## Provided information:
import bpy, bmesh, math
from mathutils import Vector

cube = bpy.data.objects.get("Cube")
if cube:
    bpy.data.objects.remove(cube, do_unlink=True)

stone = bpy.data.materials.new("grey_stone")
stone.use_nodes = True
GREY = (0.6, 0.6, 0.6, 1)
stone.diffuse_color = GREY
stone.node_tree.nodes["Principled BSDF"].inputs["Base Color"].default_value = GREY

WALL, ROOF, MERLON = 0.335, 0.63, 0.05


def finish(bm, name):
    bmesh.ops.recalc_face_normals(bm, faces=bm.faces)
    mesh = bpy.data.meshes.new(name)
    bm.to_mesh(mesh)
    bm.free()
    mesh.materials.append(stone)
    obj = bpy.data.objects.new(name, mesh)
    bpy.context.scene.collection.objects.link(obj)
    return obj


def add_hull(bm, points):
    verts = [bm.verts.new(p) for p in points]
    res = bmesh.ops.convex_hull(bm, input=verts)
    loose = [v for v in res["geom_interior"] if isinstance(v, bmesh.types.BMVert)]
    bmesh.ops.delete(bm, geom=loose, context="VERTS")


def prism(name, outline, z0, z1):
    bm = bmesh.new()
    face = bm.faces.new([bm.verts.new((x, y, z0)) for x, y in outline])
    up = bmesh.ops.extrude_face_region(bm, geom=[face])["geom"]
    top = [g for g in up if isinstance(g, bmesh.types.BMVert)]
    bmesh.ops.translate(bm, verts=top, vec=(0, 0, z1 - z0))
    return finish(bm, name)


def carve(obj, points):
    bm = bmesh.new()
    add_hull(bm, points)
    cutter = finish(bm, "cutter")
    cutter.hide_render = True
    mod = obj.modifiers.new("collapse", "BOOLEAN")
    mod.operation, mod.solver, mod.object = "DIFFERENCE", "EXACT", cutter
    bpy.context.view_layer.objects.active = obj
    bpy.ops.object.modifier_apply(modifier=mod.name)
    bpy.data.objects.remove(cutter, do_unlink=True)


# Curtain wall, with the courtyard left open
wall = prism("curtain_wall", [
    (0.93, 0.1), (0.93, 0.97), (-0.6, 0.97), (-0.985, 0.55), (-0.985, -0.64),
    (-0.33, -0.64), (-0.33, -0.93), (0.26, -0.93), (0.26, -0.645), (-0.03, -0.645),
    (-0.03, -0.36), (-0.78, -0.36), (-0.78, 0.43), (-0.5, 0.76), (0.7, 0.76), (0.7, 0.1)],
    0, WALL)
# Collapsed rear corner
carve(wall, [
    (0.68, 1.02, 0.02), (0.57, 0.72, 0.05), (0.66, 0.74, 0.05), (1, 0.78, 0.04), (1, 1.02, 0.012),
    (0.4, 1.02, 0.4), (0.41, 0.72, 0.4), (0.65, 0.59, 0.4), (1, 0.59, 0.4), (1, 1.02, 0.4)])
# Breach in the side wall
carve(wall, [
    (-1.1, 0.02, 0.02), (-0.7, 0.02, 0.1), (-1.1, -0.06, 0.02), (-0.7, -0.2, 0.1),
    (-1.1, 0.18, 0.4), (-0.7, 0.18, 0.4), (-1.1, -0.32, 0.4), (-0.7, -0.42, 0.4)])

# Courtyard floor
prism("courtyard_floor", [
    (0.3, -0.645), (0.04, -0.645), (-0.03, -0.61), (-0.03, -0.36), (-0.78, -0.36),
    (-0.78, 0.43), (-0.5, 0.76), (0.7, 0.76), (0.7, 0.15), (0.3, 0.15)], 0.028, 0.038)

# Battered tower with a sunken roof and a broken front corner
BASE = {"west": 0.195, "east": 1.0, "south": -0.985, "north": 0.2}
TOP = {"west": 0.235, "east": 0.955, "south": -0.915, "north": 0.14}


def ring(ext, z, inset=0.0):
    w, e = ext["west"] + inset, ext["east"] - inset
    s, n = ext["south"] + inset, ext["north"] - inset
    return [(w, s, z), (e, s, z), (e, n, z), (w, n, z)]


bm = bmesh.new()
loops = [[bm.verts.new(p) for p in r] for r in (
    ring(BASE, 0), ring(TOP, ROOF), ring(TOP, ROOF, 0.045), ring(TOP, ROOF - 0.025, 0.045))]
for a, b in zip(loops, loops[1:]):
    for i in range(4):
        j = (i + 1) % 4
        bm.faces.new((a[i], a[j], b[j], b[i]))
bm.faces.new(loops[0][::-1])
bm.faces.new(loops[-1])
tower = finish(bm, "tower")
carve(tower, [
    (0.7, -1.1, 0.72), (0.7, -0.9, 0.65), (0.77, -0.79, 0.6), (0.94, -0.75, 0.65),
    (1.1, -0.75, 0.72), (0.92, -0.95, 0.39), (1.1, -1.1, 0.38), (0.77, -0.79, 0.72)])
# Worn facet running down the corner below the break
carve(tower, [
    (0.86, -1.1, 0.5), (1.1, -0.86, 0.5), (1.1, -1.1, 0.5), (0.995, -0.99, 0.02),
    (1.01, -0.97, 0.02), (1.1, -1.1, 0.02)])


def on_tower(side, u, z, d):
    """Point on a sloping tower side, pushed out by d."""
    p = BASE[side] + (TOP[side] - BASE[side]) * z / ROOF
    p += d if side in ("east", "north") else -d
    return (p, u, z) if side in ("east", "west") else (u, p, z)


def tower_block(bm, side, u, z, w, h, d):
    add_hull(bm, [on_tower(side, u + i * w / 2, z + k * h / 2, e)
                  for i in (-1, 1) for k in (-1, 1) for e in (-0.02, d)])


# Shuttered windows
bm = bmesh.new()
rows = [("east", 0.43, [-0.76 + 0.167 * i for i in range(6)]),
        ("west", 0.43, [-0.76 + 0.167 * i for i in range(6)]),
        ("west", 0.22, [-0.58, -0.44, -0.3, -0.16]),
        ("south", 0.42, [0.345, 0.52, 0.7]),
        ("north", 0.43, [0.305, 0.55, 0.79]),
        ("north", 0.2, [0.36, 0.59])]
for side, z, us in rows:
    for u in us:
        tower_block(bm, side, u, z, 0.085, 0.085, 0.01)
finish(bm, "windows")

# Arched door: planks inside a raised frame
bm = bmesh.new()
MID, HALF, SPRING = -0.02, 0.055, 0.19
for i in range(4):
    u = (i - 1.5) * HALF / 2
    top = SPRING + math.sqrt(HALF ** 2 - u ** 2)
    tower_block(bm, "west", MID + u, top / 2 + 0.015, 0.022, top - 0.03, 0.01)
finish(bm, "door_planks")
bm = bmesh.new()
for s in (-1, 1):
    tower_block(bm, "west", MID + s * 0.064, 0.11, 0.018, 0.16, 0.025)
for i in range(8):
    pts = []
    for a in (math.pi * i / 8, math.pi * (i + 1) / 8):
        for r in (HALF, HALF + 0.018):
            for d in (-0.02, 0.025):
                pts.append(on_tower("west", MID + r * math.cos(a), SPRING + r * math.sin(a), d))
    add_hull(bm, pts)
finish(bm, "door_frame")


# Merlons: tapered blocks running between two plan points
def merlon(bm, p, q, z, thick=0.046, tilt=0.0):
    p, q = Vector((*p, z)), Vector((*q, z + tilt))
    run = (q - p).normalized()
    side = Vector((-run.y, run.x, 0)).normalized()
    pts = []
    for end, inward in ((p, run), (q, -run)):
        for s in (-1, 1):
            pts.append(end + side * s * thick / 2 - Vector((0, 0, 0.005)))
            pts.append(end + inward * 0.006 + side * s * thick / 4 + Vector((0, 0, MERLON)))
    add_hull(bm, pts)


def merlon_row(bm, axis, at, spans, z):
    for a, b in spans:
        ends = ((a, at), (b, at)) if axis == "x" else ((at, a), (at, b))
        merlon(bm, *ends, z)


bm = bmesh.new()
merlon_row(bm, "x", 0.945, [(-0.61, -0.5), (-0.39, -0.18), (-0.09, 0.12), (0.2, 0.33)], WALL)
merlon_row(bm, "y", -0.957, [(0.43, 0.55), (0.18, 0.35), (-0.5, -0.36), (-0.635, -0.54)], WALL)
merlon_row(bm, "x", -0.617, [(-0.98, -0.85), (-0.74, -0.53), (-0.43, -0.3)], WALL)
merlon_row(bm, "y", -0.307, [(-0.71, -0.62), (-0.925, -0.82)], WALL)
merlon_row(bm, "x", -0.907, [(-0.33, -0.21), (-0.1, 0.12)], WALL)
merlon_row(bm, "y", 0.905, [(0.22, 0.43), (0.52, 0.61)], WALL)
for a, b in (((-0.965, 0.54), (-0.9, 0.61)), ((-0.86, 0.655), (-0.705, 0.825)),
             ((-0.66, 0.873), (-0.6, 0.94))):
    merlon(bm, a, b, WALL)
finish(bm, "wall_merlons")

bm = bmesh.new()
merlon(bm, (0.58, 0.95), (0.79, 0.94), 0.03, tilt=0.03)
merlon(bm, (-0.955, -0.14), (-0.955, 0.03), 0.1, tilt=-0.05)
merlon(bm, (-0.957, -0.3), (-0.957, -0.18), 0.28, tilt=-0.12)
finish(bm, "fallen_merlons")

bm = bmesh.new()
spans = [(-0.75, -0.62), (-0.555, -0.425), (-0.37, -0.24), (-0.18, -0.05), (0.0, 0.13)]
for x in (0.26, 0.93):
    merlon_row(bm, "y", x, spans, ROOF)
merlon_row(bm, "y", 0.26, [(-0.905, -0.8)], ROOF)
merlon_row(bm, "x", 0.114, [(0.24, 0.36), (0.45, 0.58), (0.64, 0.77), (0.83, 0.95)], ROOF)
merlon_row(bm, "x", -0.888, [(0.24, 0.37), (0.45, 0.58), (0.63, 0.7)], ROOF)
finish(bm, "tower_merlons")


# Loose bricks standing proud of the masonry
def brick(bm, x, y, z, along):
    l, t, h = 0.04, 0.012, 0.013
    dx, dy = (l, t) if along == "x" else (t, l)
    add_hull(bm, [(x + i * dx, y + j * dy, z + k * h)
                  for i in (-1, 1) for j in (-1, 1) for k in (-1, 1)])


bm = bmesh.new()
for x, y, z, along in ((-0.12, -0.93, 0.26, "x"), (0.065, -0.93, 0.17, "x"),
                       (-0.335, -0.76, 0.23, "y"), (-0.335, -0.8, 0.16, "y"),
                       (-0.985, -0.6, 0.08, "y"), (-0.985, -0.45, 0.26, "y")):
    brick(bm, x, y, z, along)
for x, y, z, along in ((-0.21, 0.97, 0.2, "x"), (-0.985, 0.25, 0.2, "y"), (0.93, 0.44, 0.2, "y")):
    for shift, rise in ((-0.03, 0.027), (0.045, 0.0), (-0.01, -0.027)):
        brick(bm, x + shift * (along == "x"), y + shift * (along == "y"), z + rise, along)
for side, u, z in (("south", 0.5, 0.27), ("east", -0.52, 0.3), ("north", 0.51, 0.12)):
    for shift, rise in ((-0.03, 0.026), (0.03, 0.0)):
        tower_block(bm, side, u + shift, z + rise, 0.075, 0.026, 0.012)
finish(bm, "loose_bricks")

## What is being asked:
Please give an exact restatement of only the lines from the beginning of the material above to the line with "WALL, ROOF, MERLON = 0.335, 0.63, 0.05", inclusive.

## Solution for this problem:
import bpy, bmesh, math
from mathutils import Vector

cube = bpy.data.objects.get("Cube")
if cube:
    bpy.data.objects.remove(cube, do_unlink=True)

stone = bpy.data.materials.new("grey_stone")
stone.use_nodes = True
GREY = (0.6, 0.6, 0.6, 1)
stone.diffuse_color = GREY
stone.node_tree.nodes["Principled BSDF"].inputs["Base Color"].default_value = GREY

WALL, ROOF, MERLON = 0.335, 0.63, 0.05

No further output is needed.